Selection of seed should also take into consideration the weather condition of the area in which the seeds are sown. If the weather is not suitable for the seed, then germination may not happen. It is better to check the sowing chart for finding out the right vegetable for the season and then get the seeds. Also check for expiry of the seeds. Some seeds lose viability too quickly.
Seed starting mix:
A seed starting mix is simply any substrate or medium that we use to germinate our seeds in. There are countless variety of mixes available for seed starting. My personal favorite is cocopeat. Cocopeat is also known as coir pith or coir peat. This is a byproduct of the coir fiber industry. Cocopeat can be purchased as compressed blocks or lose mix. I prefer compressed blocks since they are easier to handle. Buy cocopeat that is washed and sterilized.
Seeds can be sown in a mix that has just cocopeat. Cocopeat offers no nutrients to the plants. It is important that we pay attention to adding fertilizer after the seed germinates. This can be done using a water soluble fertilizer or by adding some compost to the cocopeat while making the mix. If you want an easier way, you can buy seed starting plugs. Plugs are of so much convenience and they make transplanting a no-brainer.
Care has to be taken that the seed starting mix doesn’t have any fungal infection. Using such a mix will lead to seedling mortality due to damp-off.
Pictured below is a shot of tomato seedlings growing in a mix of cocopeat and perlite.
The following substrates can be used for seed starting.
- Coir Peat ( Washed and sterilized)
- Peat moss (pH balanced)
- Coir Peat and compost ( 50:50)
- Peat + Compost ( 50:50)
- Peat/Coir Peat + Vermiculite+ Perlite (1:1:1)
We will have a separate post just on substrates and their characteristics. For now,read on.
Almost any container can be used. Seedlings don’t have lot of roots. So a shallow container is enough and also is easier to handle. Drainage holes are a must to any container used for seedling production. Root rot, damp-off and other problems arise mainly due to improper drainage.
For small scale germination, one can use any pot/tray or even small cups. Seed starting plugs are a good choice and they make containers unnecessary.
For large scale, you are better of using nursery propagation trays. The trays are filled with cocopeat and the seeds are sown in them.
Here is a video with details on how to start your seeds using Jiffy seed starting plugs.
This one is not mandatory but it has time and again proved that covering the seeds during germination increases the humidity and makes the germination happen little sooner. It also keeps the temperature a little higher than outside which the seeds love.
You need a watering can as well water the seedling.
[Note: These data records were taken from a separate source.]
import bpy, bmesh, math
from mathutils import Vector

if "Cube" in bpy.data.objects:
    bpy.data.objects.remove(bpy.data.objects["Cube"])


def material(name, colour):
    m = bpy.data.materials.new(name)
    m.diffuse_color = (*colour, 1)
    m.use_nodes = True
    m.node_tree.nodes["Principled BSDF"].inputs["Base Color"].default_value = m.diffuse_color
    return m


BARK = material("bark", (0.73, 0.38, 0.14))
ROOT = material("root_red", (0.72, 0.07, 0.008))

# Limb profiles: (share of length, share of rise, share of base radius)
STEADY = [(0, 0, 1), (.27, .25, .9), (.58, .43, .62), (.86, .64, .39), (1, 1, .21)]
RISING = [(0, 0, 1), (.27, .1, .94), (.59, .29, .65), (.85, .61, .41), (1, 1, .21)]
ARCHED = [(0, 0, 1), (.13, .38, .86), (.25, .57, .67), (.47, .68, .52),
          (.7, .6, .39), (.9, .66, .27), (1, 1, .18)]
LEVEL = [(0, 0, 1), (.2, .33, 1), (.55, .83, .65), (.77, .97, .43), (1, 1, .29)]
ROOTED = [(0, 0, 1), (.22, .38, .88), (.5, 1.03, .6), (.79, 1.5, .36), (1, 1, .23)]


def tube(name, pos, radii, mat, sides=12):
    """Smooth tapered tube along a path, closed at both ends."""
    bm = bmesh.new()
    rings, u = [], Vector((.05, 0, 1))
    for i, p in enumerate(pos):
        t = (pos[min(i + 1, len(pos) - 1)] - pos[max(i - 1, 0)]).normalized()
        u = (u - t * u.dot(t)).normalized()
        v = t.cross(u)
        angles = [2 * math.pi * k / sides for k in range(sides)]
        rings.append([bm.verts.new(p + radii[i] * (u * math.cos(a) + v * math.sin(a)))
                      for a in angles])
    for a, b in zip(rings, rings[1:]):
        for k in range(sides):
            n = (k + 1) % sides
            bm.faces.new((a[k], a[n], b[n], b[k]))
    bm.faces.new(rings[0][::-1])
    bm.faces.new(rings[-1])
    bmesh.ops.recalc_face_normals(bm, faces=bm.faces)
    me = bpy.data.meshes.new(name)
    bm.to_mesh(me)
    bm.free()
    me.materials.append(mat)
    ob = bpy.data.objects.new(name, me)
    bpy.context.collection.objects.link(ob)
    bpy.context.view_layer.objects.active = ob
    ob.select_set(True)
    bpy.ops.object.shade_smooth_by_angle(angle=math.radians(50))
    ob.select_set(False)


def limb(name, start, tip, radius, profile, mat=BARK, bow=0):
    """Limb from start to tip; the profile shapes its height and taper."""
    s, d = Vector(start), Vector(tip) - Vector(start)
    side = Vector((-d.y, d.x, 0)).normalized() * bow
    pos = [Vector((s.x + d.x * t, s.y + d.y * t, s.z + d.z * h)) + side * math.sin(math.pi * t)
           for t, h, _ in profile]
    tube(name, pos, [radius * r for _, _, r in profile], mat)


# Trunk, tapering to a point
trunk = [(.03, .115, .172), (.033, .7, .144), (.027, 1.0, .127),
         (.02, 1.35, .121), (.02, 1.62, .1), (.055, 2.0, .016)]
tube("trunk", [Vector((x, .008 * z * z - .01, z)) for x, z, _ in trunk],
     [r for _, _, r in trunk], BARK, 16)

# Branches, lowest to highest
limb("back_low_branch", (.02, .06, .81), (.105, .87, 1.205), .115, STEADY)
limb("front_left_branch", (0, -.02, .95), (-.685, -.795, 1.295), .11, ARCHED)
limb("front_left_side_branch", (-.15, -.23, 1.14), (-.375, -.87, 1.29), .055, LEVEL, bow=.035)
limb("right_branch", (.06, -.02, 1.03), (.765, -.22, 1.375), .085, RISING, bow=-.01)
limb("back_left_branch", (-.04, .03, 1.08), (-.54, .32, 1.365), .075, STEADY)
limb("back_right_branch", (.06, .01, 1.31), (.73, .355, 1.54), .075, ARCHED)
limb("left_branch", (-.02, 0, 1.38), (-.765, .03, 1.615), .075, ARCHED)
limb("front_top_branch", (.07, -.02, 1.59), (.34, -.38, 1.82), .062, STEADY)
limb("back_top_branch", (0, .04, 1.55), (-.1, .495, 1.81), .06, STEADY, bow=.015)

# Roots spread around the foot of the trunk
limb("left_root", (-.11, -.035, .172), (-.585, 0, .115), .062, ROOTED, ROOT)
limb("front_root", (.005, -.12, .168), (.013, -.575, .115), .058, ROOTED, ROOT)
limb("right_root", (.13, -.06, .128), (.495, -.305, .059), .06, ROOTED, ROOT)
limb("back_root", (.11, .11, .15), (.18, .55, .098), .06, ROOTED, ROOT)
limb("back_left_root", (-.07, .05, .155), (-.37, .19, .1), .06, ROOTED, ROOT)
It is important that you use a can that has a sprinkler nozzle fit in otherwise you will be hosing the pot and the seeds.. well, trust me..they wont be even there in the pot to germinate.
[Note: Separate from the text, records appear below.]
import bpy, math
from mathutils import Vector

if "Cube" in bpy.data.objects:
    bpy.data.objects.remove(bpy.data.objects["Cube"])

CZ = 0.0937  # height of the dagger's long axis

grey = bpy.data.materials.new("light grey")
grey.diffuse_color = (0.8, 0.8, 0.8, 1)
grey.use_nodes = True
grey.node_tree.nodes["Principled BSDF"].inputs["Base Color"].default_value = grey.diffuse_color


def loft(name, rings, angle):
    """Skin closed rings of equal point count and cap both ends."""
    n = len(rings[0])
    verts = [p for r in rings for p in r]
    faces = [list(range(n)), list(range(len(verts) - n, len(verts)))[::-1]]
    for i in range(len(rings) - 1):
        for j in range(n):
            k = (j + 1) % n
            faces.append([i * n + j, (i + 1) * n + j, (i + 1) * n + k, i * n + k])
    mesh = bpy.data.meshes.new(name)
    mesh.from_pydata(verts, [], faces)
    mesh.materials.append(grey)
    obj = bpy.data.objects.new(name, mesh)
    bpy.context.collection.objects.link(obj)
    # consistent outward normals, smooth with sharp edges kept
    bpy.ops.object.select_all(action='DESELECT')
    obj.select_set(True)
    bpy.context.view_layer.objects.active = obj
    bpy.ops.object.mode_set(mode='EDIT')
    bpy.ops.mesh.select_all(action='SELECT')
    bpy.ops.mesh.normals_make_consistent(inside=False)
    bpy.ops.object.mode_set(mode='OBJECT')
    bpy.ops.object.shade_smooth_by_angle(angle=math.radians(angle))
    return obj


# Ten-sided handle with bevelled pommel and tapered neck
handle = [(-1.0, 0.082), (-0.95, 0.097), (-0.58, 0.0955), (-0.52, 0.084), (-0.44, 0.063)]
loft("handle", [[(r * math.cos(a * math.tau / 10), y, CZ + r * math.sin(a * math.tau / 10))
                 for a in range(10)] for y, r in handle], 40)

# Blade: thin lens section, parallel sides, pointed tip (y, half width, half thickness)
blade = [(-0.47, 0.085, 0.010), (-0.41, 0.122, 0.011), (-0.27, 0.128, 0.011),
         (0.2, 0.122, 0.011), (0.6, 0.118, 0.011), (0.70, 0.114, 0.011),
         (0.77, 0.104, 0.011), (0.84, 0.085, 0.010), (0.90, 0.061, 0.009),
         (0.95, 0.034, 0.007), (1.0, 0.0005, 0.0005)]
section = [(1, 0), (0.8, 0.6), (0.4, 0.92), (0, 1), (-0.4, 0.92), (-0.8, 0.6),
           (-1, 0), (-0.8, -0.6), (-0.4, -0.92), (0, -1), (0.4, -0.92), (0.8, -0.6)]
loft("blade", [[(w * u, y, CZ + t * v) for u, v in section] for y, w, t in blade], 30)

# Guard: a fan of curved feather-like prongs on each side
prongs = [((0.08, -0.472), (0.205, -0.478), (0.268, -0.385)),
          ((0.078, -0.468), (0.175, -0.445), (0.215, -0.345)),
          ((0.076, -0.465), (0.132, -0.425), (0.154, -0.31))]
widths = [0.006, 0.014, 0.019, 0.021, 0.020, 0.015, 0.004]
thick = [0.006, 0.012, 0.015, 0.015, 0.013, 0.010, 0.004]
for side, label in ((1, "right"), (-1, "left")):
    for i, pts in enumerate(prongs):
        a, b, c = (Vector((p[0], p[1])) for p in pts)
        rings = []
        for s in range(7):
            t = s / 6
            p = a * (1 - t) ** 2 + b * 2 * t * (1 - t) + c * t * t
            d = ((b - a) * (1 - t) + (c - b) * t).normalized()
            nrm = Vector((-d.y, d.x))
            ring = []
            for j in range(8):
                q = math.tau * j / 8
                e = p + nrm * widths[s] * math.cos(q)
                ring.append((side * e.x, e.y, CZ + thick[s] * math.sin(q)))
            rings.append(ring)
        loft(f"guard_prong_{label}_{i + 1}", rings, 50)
I will end this part I here and we shall continue on Part II detailing the seed starting procedure. The goal is that after reading these articles you will never have to worry about seed starting.